An exact copy of all the data is the required output.
[[ Input data open ]]
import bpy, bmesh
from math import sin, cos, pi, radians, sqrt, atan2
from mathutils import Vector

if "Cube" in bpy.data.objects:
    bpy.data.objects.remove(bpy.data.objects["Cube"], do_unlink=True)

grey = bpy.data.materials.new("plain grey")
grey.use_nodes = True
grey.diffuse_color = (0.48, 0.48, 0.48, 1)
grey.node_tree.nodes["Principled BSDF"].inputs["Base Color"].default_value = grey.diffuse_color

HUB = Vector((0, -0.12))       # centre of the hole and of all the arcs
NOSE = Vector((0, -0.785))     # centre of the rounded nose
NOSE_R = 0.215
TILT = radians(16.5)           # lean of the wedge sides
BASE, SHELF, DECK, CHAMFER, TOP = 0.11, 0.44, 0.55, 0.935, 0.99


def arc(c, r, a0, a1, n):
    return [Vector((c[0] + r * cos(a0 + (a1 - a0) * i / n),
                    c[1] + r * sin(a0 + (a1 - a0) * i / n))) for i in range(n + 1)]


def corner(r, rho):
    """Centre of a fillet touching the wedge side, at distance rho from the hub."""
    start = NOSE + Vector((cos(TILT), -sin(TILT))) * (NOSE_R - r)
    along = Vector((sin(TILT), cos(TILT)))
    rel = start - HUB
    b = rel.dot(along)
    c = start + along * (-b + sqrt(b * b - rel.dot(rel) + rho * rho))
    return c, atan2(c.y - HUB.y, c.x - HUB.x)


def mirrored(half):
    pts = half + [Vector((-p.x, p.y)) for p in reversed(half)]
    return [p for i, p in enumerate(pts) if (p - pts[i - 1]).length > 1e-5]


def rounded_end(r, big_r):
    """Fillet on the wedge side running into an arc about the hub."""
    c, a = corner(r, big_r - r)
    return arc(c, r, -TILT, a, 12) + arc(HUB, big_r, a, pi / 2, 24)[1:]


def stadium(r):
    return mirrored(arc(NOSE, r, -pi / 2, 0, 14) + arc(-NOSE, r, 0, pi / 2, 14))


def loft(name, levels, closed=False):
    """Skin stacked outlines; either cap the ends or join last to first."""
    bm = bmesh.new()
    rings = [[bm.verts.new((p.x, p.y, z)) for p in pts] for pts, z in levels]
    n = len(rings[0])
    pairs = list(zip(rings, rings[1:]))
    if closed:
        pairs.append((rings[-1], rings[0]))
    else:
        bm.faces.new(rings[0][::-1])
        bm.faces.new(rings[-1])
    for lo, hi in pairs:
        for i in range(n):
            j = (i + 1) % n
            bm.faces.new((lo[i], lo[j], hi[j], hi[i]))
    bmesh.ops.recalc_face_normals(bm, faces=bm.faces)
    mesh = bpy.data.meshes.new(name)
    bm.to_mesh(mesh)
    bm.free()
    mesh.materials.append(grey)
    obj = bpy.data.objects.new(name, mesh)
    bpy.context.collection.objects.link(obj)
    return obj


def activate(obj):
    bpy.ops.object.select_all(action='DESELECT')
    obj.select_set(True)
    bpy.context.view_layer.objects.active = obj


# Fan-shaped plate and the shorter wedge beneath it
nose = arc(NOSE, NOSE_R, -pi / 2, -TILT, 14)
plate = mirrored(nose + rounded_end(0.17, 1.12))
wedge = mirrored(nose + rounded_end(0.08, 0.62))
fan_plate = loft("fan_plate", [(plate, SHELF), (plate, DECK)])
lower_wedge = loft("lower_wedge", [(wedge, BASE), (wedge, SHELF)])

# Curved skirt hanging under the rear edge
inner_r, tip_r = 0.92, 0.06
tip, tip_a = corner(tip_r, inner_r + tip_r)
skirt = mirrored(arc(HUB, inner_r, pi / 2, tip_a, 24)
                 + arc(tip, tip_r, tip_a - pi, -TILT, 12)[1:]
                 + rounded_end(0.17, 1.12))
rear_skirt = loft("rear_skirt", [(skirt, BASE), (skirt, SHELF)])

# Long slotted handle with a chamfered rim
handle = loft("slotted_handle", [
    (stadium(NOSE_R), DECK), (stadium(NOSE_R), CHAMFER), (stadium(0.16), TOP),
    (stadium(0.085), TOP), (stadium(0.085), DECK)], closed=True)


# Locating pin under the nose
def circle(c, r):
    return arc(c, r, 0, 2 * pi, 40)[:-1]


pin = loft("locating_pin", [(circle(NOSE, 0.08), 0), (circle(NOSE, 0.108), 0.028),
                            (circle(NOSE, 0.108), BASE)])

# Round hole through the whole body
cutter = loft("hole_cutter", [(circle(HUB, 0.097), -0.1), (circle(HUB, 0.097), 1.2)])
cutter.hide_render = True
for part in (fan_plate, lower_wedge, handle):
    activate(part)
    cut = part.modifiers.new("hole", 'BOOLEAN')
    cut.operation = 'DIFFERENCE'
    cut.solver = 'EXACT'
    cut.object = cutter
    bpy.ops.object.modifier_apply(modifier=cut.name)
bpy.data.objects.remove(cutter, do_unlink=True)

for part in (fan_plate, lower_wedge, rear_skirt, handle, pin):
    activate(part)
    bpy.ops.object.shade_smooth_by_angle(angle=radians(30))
[[ Input data closed ]]
_Written response_:
import bpy, bmesh
from math import sin, cos, pi, radians, sqrt, atan2
from mathutils import Vector

if "Cube" in bpy.data.objects:
    bpy.data.objects.remove(bpy.data.objects["Cube"], do_unlink=True)

grey = bpy.data.materials.new("plain grey")
grey.use_nodes = True
grey.diffuse_color = (0.48, 0.48, 0.48, 1)
grey.node_tree.nodes["Principled BSDF"].inputs["Base Color"].default_value = grey.diffuse_color

HUB = Vector((0, -0.12))       # centre of the hole and of all the arcs
NOSE = Vector((0, -0.785))     # centre of the rounded nose
NOSE_R = 0.215
TILT = radians(16.5)           # lean of the wedge sides
BASE, SHELF, DECK, CHAMFER, TOP = 0.11, 0.44, 0.55, 0.935, 0.99


def arc(c, r, a0, a1, n):
    return [Vector((c[0] + r * cos(a0 + (a1 - a0) * i / n),
                    c[1] + r * sin(a0 + (a1 - a0) * i / n))) for i in range(n + 1)]


def corner(r, rho):
    """Centre of a fillet touching the wedge side, at distance rho from the hub."""
    start = NOSE + Vector((cos(TILT), -sin(TILT))) * (NOSE_R - r)
    along = Vector((sin(TILT), cos(TILT)))
    rel = start - HUB
    b = rel.dot(along)
    c = start + along * (-b + sqrt(b * b - rel.dot(rel) + rho * rho))
    return c, atan2(c.y - HUB.y, c.x - HUB.x)


def mirrored(half):
    pts = half + [Vector((-p.x, p.y)) for p in reversed(half)]
    return [p for i, p in enumerate(pts) if (p - pts[i - 1]).length > 1e-5]


def rounded_end(r, big_r):
    """Fillet on the wedge side running into an arc about the hub."""
    c, a = corner(r, big_r - r)
    return arc(c, r, -TILT, a, 12) + arc(HUB, big_r, a, pi / 2, 24)[1:]


def stadium(r):
    return mirrored(arc(NOSE, r, -pi / 2, 0, 14) + arc(-NOSE, r, 0, pi / 2, 14))


def loft(name, levels, closed=False):
    """Skin stacked outlines; either cap the ends or join last to first."""
    bm = bmesh.new()
    rings = [[bm.verts.new((p.x, p.y, z)) for p in pts] for pts, z in levels]
    n = len(rings[0])
    pairs = list(zip(rings, rings[1:]))
    if closed:
        pairs.append((rings[-1], rings[0]))
    else:
        bm.faces.new(rings[0][::-1])
        bm.faces.new(rings[-1])
    for lo, hi in pairs:
        for i in range(n):
            j = (i + 1) % n
            bm.faces.new((lo[i], lo[j], hi[j], hi[i]))
    bmesh.ops.recalc_face_normals(bm, faces=bm.faces)
    mesh = bpy.data.meshes.new(name)
    bm.to_mesh(mesh)
    bm.free()
    mesh.materials.append(grey)
    obj = bpy.data.objects.new(name, mesh)
    bpy.context.collection.objects.link(obj)
    return obj


def activate(obj):
    bpy.ops.object.select_all(action='DESELECT')
    obj.select_set(True)
    bpy.context.view_layer.objects.active = obj


# Fan-shaped plate and the shorter wedge beneath it
nose = arc(NOSE, NOSE_R, -pi / 2, -TILT, 14)
plate = mirrored(nose + rounded_end(0.17, 1.12))
wedge = mirrored(nose + rounded_end(0.08, 0.62))
fan_plate = loft("fan_plate", [(plate, SHELF), (plate, DECK)])
lower_wedge = loft("lower_wedge", [(wedge, BASE), (wedge, SHELF)])

# Curved skirt hanging under the rear edge
inner_r, tip_r = 0.92, 0.06
tip, tip_a = corner(tip_r, inner_r + tip_r)
skirt = mirrored(arc(HUB, inner_r, pi / 2, tip_a, 24)
                 + arc(tip, tip_r, tip_a - pi, -TILT, 12)[1:]
                 + rounded_end(0.17, 1.12))
rear_skirt = loft("rear_skirt", [(skirt, BASE), (skirt, SHELF)])

# Long slotted handle with a chamfered rim
handle = loft("slotted_handle", [
    (stadium(NOSE_R), DECK), (stadium(NOSE_R), CHAMFER), (stadium(0.16), TOP),
    (stadium(0.085), TOP), (stadium(0.085), DECK)], closed=True)


# Locating pin under the nose
def circle(c, r):
    return arc(c, r, 0, 2 * pi, 40)[:-1]


pin = loft("locating_pin", [(circle(NOSE, 0.08), 0), (circle(NOSE, 0.108), 0.028),
                            (circle(NOSE, 0.108), BASE)])

# Round hole through the whole body
cutter = loft("hole_cutter", [(circle(HUB, 0.097), -0.1), (circle(HUB, 0.097), 1.2)])
cutter.hide_render = True
for part in (fan_plate, lower_wedge, handle):
    activate(part)
    cut = part.modifiers.new("hole", 'BOOLEAN')
    cut.operation = 'DIFFERENCE'
    cut.solver = 'EXACT'
    cut.object = cutter
    bpy.ops.object.modifier_apply(modifier=cut.name)
bpy.data.objects.remove(cutter, do_unlink=True)

for part in (fan_plate, lower_wedge, rear_skirt, handle, pin):
    activate(part)
    bpy.ops.object.shade_smooth_by_angle(angle=radians(30))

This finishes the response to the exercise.